Jonathan Ogden is the frontman/original member of experimental worship act Rivers & Robots. I’ve covered their latest album here (which I definitely suggest checking out, as this is NOT a standard worship album).
Apart from from Rivers & Robots, Ogden has been writing EPs as part of a project he’s titled “Seasons”. Three of these EPs were released over 2017, and “Autumn” sees the project come to a conclusion. In some ways, it feels remiss to review this EP apart from its predecessors (and perhaps I’ll go through and review the others), but, much like Thrice and the Alchemy Index, each EP is intended to showcase a different style.
On “Autumn”, it’s evident the focus is on an R&B sound. Maybe I haven’t explored R&B well enough, but I can’t say I’ve ever heard worship done in this genre before.
Even though it’s mid-winter, I definitely think Ogden has created an album that can take listeners back a few months. Maybe it’s due to the fact I’m reviewing this at a coffee shop, with notions of pumpkin spice dancing in my mind (though it IS snowing a bit).
Unsurprisingly, the EP is heavily piano-based. Bass and percussion aren’t lacking either, and many of the instrumental bits, like Clouds, would work as hip-hop beats. Psalm 27 pulls from Scripture for its lyrical basis, pairing in the aforementioned classic R&B efforts. Ogden manages to work the text into compelling vocal rhythms, which in itself is noteworthy. Remind Me is a fairly similar to its predecessor, and Falling Leaves is another instrumental.
Anchor caps off the EP. It’s a smooth track that, to some unfortunate degree, reminds me a bit of Twenty One Pilots. The focus here is definitely on the percusion, but piano does make its way at parts.
Overall, “Autumn” doesn’t compare to Ogden’s work with Rivers & Robots. It’s not as sloppy as it is stale. It’s great artists are willing to experiment and break from their usual styles – but with two of five tracks being instrumental and the others sounds pretty comparable, it’s easy to lose interest. The 21 minutes of the EP seem to drag out, but there isn’t any surprising pocket of energy to revitalize the listening experience. The novelty is intriguing for the first few songs, but novelty alone isn’t enough to redeem things.
It should be said Ogden knows what he’s doing. He’s great at playing instruments and his vocals are definitely not lacking. It was a risk to take worship into this realm. However, this definitely isn’t his specialty. Or, perhaps the intent was for a relaxed, non-invasive soundtrack. Either way, the experience is lacking.

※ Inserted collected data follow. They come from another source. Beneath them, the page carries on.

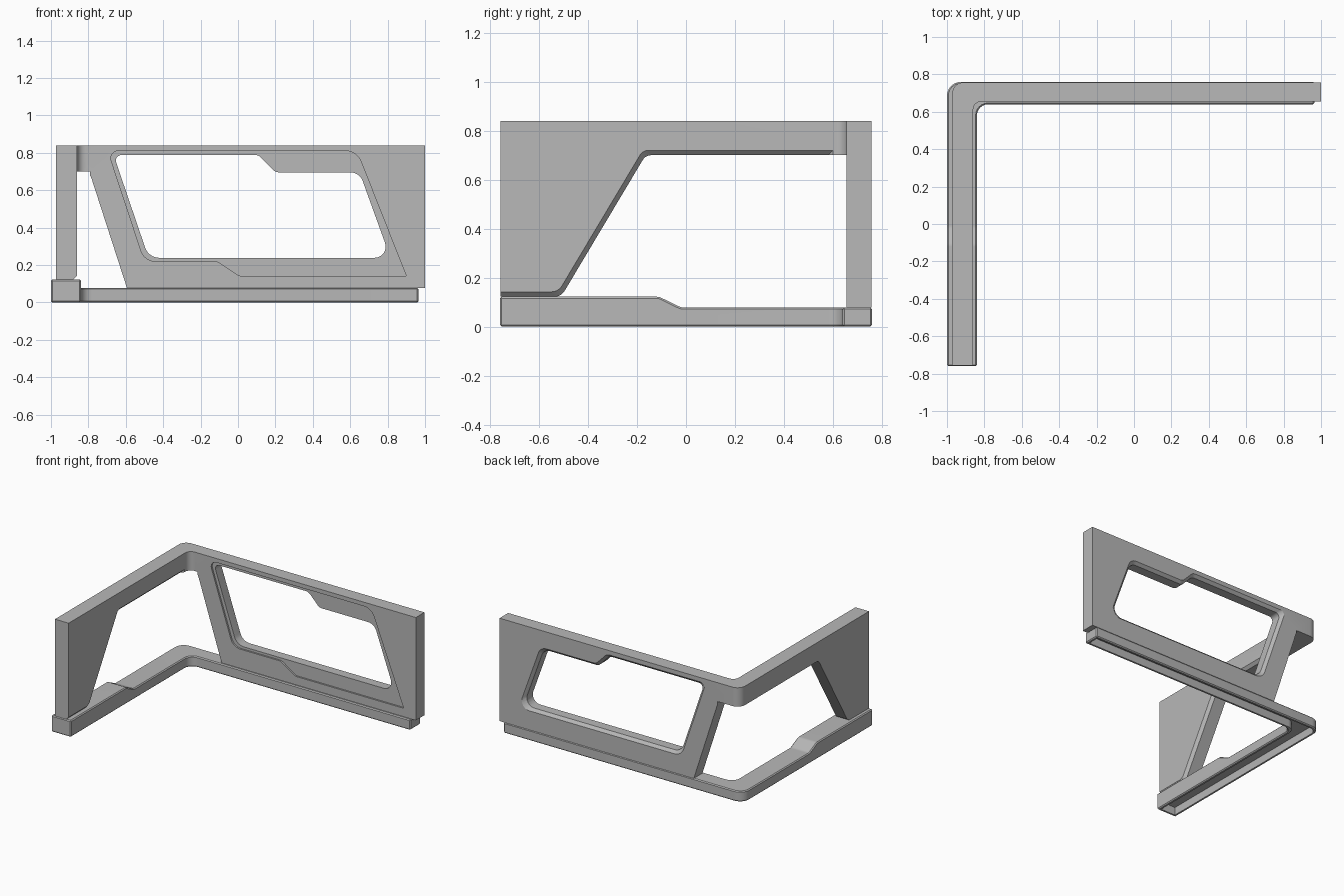
import bpy, bmesh, math
from mathutils import Vector

if "Cube" in bpy.data.objects:
    bpy.data.objects.remove(bpy.data.objects["Cube"])

grey = bpy.data.materials.new("dark_grey")
grey.diffuse_color = (0.48, 0.48, 0.48, 1)
grey.use_nodes = True
grey.node_tree.nodes["Principled BSDF"].inputs["Base Color"].default_value = grey.diffuse_color


def rounded(pts, seg=6):
    """Polygon corners (a, b, radius) -> points with arc corners."""
    out, n = [], len(pts)
    for i, (a, b, r) in enumerate(pts):
        p = Vector((a, b))
        if r == 0:
            out.append(p)
            continue
        u = (Vector(pts[i - 1][:2]) - p).normalized()
        v = (Vector(pts[(i + 1) % n][:2]) - p).normalized()
        half = u.angle(v) / 2
        t = r / math.tan(half)
        c = p + (u + v).normalized() * (r / math.sin(half))
        s, e = p + u * t - c, p + v * t - c
        ang = math.atan2(s.x * e.y - s.y * e.x, s.dot(e))
        for k in range(seg + 1):
            w = ang * k / seg
            out.append(c + Vector((s.x * math.cos(w) - s.y * math.sin(w),
                                   s.x * math.sin(w) + s.y * math.cos(w))))
    return out


def grown(pts, d):
    """Offset a polygon outward by d, keeping corner radii."""
    n = len(pts)
    area = sum(pts[i - 1][0] * pts[i][1] - pts[i][0] * pts[i - 1][1] for i in range(n))
    sgn = 1 if area > 0 else -1
    out = []
    for i, (a, b, r) in enumerate(pts):
        p = Vector((a, b))
        d1 = (p - Vector(pts[i - 1][:2])).normalized()
        d2 = (Vector(pts[(i + 1) % n][:2]) - p).normalized()
        n1, n2 = Vector((d1.y, -d1.x)) * sgn, Vector((d2.y, -d2.x)) * sgn
        q = p + (n1 + n2) * (d / (1 + n1.dot(n2)))
        out.append((q.x, q.y, r))
    return out


def loft(name, pa, pb, axis, a, b):
    """Solid between profile pa at a and profile pb at b along an axis."""
    place = {'X': lambda p, h: (h, p.x, p.y), 'Y': lambda p, h: (p.x, h, p.y),
             'Z': lambda p, h: (p.x, p.y, h)}[axis]
    bm = bmesh.new()
    va = [bm.verts.new(place(p, a)) for p in rounded(pa)]
    vb = [bm.verts.new(place(p, b)) for p in rounded(pb)]
    bm.faces.new(va)
    bm.faces.new(vb)
    for i in range(len(va)):
        bm.faces.new((va[i - 1], va[i], vb[i], vb[i - 1]))
    bmesh.ops.recalc_face_normals(bm, faces=bm.faces)
    if bm.calc_volume(signed=True) < 0:
        bmesh.ops.reverse_faces(bm, faces=bm.faces)
    me = bpy.data.meshes.new(name)
    bm.to_mesh(me)
    bm.free()
    ob = bpy.data.objects.new(name, me)
    bpy.context.collection.objects.link(ob)
    return ob


def prism(name, prof, axis, a, b):
    return loft(name, prof, prof, axis, a, b)


def apply(ob, mod):
    bpy.context.view_layer.objects.active = ob
    bpy.ops.object.modifier_apply(modifier=mod.name)


def volume(me):
    bm = bmesh.new()
    bm.from_mesh(me)
    v = bm.calc_volume()
    bm.free()
    return v


def cut(ob, cutter):
    """Subtract the cutter, trying solvers until the result is sound."""
    before = ob.data.copy()
    v0 = volume(before)
    for solver in ('EXACT', 'MANIFOLD', 'FLOAT'):
        m = ob.modifiers.new("cut", 'BOOLEAN')
        m.operation, m.solver, m.object = 'DIFFERENCE', solver, cutter
        apply(ob, m)
        if 0.3 * v0 < volume(ob.data) < v0 * 1.0001:
            break
        ob.data = before.copy()
    bpy.data.objects.remove(cutter)


def finish(ob):
    ob.data.materials.clear()
    ob.data.materials.append(grey)
    bpy.ops.object.select_all(action='DESELECT')
    ob.select_set(True)
    bpy.context.view_layer.objects.active = ob
    bpy.ops.object.shade_smooth_by_angle(angle=math.radians(20))


def corner(x0, x1, xe, y0, y1, ye, ro, ri):
    """L-shaped footprint with rounded bend."""
    return [(x0, ye, 0), (x1, ye, 0), (x1, y0, ri), (xe, y0, 0), (xe, y1, 0), (x0, y1, ro)]


# Bottom rail: L-shaped, raised at the front, hollow underneath
rail = prism("bottom_rail", corner(-1, -0.84, 0.965, 0.64, 0.76, -0.76, 0.075, 0.06), 'Z', 0, 0.122)
cut(rail, prism("step", [(-0.11, 0.122, 0.05), (-0.02, 0.078, 0.05), (1, 0.078, 0),
                         (1, 0.2, 0), (-0.3, 0.2, 0), (-0.3, 0.122, 0)], 'X', -1.2, 1.2))
bev = rail.modifiers.new("bevel", 'BEVEL')
bev.width, bev.segments, bev.limit_method, bev.angle_limit = 0.007, 1, 'ANGLE', math.radians(50)
apply(rail, bev)
cut(rail, prism("channel", corner(-0.98, -0.86, 0.945, 0.66, 0.74, -0.74, 0.055, 0.06), 'Z', -0.1, 0.058))
finish(rail)

# Upper wall: L-shaped slab standing on the rail
wall = prism("upper_wall", corner(-0.972, -0.86, 1, 0.656, 0.757, -0.757, 0.06, 0.045), 'Z', 0.077, 0.84)


# Corner opening, which wraps from the side wall into the back wall
def side_open(y):
    return [(y, 0.70, 0), (-0.165, 0.70, 0.04), (-0.51, 0.122, 0.05), (-1, 0.122, 0), (-1, 0, 0), (y, 0, 0)]


def back_open(x):
    return [(x, 0.699, 0), (-0.795, 0.699, 0.05), (-0.585, 0.05, 0), (x, 0.05, 0)]


cut(wall, prism("side_opening", side_open(1), 'X', -1.1, -0.79))
cut(wall, prism("back_opening", back_open(-1.2), 'Y', 0.5, 0.9))
# Chamfers on the room side of the opening
s, b = side_open(0.58), back_open(-0.83)
cut(wall, loft("side_chamfer", grown(s, -0.01), grown(s, 0.03), 'X', -0.89, -0.85))
cut(wall, loft("pillar_chamfer", grown(b, -0.01), grown(b, 0.03), 'Y', 0.686, 0.646))

# Window: shallow recess in front, hole, chamfer behind
recess = [(-0.695, 0.81, 0.04), (0.635, 0.81, 0.09), (0.90, 0.14, 0), (0.01, 0.14, 0.05),
          (-0.11, 0.22, 0.05), (-0.50, 0.22, 0.08)]
hole = [(-0.665, 0.788, 0.03), (0.11, 0.788, 0.05), (0.20, 0.695, 0.05), (0.65, 0.695, 0.07),
        (0.815, 0.238, 0.06), (-0.478, 0.238, 0.08)]
cut(wall, prism("window_recess", recess, 'Y', 0.6, 0.668))
cut(wall, prism("window_hole", hole, 'Y', 0.6, 0.9))
cut(wall, loft("window_chamfer", grown(hole, -0.01), grown(hole, 0.025), 'Y', 0.727, 0.762))
finish(wall)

Ultimately, “Autumn” is a nice experiment and it does make me wonder if there’s room for growth in mixing R&B and worship together. Unfortunately, the five songs don’t leave a strong lasting impression. Thankfully, this is an isolated work and we can still look forward to future releases from Ogden and Rivers & Robots.